Appeal for Gilad Shalit:
For twelve days tens of thousands of Israeli citizens are
marching to protest the continued captivity of Gilad Shalit. Following
is a statement by Elie Wiesel in support of Gilad’s immediate
release.We encourage everyone to get involved by contacting members of
congress and government representatives about this urgent situation.
Gilad Shalit was kidnapped four long years ago and has been kept in secret isolation, causing pain and torment to his parents.
Four years of endless suffering and agony.
To the hostage, time itself is torture. It becomes an enemy.
Filled with uncertainty, his time is different from ours. His waiting is
not like ours. His minutes are longer than ours.
When will his Hamas captors realize that even terrorism must
have limits? When will they allow the International Red Cross to visit
him in his prison cell or underground hole? When will the civilized
world raise its voice and demand Shalit’s release? When will NGOs make
their outrage known? When will all good, decent and sensitive men and
women mobilize their energy to put an end to this human scandal?
They must be made to realize that their silence only helps the jailer, never the prisoner.
What is at stake is our honor and our humanity.
As published in The International Herald Tribune, The
Washington Post and The Wall Street Journal on April 16, 2010 and in The
New York Times on April 18, 2010:
It was inevitable: Jerusalem
once again is at the center of political debates and international
storms. New and old tensions surface at a disturbing pace. Seventeen
times destroyed and seventeen times rebuilt, it is still in the middle
of diplomatic confrontations that could lead to armed conflict. Neither Athens nor Rome has aroused that many passions.
For me, the Jew that I am, Jerusalem
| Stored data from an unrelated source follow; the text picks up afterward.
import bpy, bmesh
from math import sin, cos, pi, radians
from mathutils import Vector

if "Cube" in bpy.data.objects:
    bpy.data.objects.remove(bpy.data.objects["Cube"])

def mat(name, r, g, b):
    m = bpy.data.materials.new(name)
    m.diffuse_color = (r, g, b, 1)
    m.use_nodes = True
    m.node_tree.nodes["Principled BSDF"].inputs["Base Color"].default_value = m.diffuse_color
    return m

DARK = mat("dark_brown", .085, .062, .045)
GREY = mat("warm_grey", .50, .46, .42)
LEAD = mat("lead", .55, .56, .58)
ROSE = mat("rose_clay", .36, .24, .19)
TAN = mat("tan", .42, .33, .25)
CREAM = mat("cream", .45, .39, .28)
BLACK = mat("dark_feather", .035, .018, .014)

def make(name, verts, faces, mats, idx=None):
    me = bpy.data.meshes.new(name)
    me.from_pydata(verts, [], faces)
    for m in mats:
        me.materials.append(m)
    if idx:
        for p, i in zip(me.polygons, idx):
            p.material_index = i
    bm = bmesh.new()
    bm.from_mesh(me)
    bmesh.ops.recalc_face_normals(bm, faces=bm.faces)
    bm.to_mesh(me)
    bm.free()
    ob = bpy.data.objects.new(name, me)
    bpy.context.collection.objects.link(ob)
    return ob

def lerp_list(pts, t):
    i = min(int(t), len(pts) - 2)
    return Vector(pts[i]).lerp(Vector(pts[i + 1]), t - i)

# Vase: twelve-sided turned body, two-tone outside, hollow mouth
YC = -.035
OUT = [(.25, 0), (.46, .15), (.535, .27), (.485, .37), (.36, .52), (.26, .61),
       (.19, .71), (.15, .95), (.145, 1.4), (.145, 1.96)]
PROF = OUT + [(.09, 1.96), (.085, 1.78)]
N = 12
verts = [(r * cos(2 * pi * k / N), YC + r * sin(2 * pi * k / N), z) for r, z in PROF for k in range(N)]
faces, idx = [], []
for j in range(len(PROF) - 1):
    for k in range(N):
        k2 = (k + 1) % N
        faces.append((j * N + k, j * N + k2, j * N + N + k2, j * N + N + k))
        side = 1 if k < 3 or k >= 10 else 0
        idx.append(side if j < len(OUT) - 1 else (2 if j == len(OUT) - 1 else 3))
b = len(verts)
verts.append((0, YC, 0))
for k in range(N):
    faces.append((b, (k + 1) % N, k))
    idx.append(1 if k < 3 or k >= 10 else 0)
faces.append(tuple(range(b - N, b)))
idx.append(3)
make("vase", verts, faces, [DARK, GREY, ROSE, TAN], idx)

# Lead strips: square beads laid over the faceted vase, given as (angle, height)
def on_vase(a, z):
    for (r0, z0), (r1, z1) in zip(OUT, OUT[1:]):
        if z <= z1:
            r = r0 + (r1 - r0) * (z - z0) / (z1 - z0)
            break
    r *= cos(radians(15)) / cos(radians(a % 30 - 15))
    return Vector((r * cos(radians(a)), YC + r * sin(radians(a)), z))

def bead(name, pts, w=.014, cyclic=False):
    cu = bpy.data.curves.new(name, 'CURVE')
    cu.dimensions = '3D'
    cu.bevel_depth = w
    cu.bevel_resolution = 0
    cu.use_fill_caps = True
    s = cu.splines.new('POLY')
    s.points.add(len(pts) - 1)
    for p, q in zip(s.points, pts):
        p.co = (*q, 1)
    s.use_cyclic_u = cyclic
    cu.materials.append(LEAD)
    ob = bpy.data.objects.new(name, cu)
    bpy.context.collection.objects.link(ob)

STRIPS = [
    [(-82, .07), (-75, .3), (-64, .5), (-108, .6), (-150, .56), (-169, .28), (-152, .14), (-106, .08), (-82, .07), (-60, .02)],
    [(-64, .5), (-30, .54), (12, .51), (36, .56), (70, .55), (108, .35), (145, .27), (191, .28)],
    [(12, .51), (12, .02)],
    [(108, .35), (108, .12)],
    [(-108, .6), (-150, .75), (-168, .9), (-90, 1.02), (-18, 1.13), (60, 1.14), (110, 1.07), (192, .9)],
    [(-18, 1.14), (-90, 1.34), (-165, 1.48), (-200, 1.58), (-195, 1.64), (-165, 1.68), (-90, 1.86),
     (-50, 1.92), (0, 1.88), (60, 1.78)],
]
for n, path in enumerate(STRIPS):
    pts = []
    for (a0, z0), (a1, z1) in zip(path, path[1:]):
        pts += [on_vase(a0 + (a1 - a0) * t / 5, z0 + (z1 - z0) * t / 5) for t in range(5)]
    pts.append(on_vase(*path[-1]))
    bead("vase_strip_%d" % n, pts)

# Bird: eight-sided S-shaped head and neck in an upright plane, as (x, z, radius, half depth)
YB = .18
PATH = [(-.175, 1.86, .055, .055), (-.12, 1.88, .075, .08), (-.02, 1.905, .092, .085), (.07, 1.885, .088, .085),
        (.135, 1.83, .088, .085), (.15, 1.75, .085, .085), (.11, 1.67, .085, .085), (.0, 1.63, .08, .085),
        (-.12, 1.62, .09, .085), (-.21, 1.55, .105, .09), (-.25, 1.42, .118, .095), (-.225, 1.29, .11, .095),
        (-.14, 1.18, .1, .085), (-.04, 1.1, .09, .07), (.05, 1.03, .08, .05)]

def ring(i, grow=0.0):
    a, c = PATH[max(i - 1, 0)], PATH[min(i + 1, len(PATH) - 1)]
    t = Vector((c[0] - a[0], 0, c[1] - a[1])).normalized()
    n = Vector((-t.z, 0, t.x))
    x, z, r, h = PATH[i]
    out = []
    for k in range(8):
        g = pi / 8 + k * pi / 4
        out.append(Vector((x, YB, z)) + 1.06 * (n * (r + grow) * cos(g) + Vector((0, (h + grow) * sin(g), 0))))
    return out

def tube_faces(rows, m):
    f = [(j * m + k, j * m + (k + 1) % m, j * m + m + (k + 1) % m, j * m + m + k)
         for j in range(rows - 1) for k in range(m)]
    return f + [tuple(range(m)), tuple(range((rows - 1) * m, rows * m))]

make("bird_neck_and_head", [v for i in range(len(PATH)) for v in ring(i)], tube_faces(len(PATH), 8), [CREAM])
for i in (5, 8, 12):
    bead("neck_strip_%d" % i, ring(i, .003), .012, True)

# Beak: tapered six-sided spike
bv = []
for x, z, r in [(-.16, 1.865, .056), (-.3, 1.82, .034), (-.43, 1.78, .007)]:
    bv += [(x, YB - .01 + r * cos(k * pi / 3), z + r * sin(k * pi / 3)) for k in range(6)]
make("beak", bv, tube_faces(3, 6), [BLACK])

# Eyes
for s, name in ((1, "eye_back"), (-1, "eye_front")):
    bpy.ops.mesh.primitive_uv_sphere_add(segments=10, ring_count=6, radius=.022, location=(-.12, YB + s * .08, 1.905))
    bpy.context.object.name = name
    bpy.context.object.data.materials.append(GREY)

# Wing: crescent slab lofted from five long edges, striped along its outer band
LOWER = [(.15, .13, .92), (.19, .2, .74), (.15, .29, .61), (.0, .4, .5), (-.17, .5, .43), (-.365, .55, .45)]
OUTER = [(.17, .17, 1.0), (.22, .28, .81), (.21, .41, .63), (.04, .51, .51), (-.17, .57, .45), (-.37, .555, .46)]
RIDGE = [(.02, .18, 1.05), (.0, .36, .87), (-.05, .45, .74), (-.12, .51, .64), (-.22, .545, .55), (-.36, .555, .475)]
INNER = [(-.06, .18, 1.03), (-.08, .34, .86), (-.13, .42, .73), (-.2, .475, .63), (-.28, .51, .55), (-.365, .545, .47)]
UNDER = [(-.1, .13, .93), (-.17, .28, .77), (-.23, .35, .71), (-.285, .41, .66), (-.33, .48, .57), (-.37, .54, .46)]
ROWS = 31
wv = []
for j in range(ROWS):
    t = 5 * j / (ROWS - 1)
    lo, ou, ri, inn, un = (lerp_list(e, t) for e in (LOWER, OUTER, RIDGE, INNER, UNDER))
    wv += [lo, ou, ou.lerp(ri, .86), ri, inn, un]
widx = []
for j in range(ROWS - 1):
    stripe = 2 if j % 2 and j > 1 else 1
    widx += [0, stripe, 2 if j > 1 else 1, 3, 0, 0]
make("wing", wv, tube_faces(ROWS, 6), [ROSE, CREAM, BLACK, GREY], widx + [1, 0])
is above politics. It is mentioned more than six hundred times in
Scripture—and not a single time in the Koran. Its presence in Jewish
history is overwhelming. There is no more moving prayer in Jewish
history than the one expressing our yearning to return to Jerusalem.
To many theologians, it IS Jewish history, to many poets, a source of
inspiration. It belongs to the Jewish people and is much more than a
city, it is what binds one Jew to another in a way that remains hard to
explain. When a Jew visits Jerusalem for the first time, it is not the first time; it is a homecoming. The first song I heard was my mother’s lullaby about and for Jerusalem. Its sadness and its joy are part of our collective memory.
Since King David took Jerusalem as his capital, Jews have
dwelled inside its walls with only two interruptions; when Roman
invaders forbade them access to the city and again, when under Jordanian
occupation, Jews, regardless of nationality, were refused entry into
the old Jewish quarter to meditate and pray at the Wall, the last
vestige of Solomon’s temple. It is important to remember: had Jordan not joined Egypt and Syria in the war against Israel, the old city of Jerusalem would still be Arab. Clearly, while Jews were ready to die for Jerusalem they would not kill for Jerusalem.
Today, for the first time in history, Jews, Christians and
Muslims all may freely worship at their shrines. And, contrary to
certain media reports, Jews, Christians and Muslims ARE allowed to build
their homes anywhere in the city. The anguish over Jerusalem is not about real estate but about memory.
What is the solution? Pressure will not produce a solution.
Is there a solution? There must be, there will be. Why tackle the most
complex and sensitive problem prematurely? Why not first take steps
which will allow the Israeli and Palestinian communities to find ways to
live together in an atmosphere of security. Why not leave the most
difficult, the most sensitive issue, for such a time?
Jerusalem must remain the world’s Jewish spiritual capital,
not a symbol of anguish and bitterness, but a symbol of trust and
hope. As the Hasidic master Rebbe Nahman of Bratslav said, “Everything
in this world has a heart; the heart itself has its own heart.”
Jerusalem is the heart of our heart, the soul of our soul.
On Irina Bokova's election as Director General of UNESCO:
"UNESCO has escaped a scandal, a moral disaster.Mr. Hosni did
not deserve the job, he does not deserve this honor. This is not
someone, in my opinion, who should have even been a candidate for this
-Elie Wiesel, September 22nd, 2009
Senator Edward Kennedy's passing:
"Together, with our nation, and the whole world, The Elie Wiesel
Foundation mourns the passing of Ted Kennedy. Extraordinary legislator
and statesman, he was the most articulate and passionate humanist in the
U.S. Senate. I vividly recall my conversations with him on vital
issues and events and their moral implications. He was a true leader.
We miss him and we shall never forget him."
-Elie Wiesel, August 26th, 2009
Tamil people statement:
Wherever minorities are being persecuted we must raise our voices
to protest. According to reliable sources, the Tamil people are being
disenfranchised and victimized by the Sri Lanka authorities. This
injustice must stop. The Tamil people must be allowed to live in peace
and flourish in their homeland.
-Elie Wiesel, June 30th 2009